And I've only mentioned six varieties which end in O. Others popping up include Trebbiano, Souzão, Prosecco, Primitivo, Nebbiolo, Montepulciano, Greco, Graciano, Fiano, Aleatico, Aglianico, Albariño, and so on. I'm sure I've missed some – I only found these by reading the ampelography upside-down. Just how the people who planted them chose to go for the O's beats me, but I'm sure it has nothing to do with typography, terroir or market research. It's a reactionary whim. A fad.
Gimme that chaos. Bring on the fractals.Brrrr sunset last night photo Philip White
Once this new wave of old varieties really begins to break across the shelves, they're gonna present the retailer with a great deal of trouble. Like, what do you stack? When confronted by a new grape variety, Australians typically try the first one they encounter, then another brand's attempt at the same thing, and so on, until they've tried them all: like, "I done all the Viogniers." Then they change varieties, leaving the retailer reeling.
Since Woolworths bought one of the biggest wineries in Australia, Cellarmasters in the Barossa, it makes a continually-increasing percentage of the wine it sells in its own shops, like BWS and Dan Murphy's. This is killing many small producers: they cannot possibly manage the pricing, or match the economies of scale. And so they whine as they dwindle and fade.
One thing worth remembering: Woolworths will not plant vineyards. It will not take risks. So these winemakers who are bravely or stupidly attempting to give us something new to drink have a range of products that Woollies cannot quickly match. It'll be those who plant too much of something new that get in the shit, and they'll soon imagine that the only way they'll get out is to sell the balance in bulk to Woolworths.

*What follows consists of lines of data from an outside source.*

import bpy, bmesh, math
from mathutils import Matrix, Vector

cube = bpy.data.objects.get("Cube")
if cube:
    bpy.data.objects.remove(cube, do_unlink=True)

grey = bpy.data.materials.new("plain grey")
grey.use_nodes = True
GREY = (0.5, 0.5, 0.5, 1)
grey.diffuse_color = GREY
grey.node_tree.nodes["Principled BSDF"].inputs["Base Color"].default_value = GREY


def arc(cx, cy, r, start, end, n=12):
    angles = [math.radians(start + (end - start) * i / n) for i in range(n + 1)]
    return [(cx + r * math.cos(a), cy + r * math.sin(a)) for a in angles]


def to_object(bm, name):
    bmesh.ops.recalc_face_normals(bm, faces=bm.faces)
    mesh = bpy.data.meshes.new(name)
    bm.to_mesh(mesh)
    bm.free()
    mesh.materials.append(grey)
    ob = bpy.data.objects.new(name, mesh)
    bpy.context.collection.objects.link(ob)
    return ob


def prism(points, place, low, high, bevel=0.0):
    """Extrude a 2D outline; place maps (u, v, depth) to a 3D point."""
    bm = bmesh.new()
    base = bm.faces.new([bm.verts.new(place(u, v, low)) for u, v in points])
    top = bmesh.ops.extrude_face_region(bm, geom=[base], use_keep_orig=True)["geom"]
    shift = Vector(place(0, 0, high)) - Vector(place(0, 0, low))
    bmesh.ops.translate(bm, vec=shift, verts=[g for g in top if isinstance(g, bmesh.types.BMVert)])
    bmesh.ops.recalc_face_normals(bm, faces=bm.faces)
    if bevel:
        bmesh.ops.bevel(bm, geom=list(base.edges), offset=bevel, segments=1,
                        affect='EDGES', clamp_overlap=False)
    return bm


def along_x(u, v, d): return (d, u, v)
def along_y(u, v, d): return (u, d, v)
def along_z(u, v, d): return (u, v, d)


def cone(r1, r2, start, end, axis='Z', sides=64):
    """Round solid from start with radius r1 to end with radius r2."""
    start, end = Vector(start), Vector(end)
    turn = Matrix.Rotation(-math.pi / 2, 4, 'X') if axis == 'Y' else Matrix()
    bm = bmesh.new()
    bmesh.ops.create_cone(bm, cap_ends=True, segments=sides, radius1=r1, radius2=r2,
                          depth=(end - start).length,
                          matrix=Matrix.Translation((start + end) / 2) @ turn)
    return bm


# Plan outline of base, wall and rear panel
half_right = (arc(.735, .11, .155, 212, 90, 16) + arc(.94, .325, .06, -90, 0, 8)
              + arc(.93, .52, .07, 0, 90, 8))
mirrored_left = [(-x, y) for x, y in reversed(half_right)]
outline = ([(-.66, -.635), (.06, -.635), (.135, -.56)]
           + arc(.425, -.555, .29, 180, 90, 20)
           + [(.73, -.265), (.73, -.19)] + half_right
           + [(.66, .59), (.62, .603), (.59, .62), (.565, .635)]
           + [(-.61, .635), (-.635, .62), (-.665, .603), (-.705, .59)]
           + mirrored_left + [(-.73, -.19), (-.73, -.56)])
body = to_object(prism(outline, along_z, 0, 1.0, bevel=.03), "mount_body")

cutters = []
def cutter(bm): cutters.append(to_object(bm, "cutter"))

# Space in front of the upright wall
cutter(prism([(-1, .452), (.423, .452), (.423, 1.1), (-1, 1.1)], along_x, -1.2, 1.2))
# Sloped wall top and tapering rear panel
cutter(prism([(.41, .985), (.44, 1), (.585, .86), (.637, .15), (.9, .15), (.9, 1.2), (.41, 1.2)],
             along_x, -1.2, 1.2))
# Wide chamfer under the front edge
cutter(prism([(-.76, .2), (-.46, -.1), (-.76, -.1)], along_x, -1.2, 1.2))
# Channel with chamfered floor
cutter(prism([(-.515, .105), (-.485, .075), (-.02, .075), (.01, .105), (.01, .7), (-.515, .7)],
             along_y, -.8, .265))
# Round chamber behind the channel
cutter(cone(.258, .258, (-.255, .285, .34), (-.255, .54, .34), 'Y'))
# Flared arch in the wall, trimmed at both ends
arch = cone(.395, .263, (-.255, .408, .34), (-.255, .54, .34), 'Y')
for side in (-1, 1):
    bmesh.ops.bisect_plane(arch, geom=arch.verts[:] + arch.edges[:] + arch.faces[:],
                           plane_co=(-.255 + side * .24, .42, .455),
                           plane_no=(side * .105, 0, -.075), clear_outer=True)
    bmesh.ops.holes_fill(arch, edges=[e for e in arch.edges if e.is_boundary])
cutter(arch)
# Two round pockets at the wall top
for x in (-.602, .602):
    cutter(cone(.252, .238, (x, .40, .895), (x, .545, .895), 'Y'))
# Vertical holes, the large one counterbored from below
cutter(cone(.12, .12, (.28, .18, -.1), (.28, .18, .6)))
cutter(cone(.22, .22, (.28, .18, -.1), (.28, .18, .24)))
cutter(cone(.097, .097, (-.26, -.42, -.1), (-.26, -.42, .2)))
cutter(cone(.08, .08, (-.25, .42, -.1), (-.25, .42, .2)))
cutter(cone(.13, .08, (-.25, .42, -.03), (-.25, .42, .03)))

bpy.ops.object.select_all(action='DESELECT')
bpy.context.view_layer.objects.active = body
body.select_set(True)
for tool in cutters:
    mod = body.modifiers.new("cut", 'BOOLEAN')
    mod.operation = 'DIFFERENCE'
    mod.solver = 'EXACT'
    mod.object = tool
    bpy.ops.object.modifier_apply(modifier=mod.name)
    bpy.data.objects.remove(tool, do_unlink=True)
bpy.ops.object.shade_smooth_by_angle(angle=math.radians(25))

Woolworths will use their industrial rote recipe to make wine from it, undercut everybody else who's trying to do the new variety justice, and probably tarnish its name forever.
Until you get that happening broadscale, and the entire viticulture industry reacts badly by retreating to what it thinks is the safety of the old standards, there's a very good chance for the dwindling number of independent wine stores to specialize in getting these new flavours to an increasingly curious marketplace.
As a buyer and consumer, it's really up to you now. Find your specialist, and encourage them to make you happy. Because it looks to me that the winemakers, for the first time in my life, are seriously trying to replace the old industrial mindlessness with something that will be better for everybody, including our tired old planet.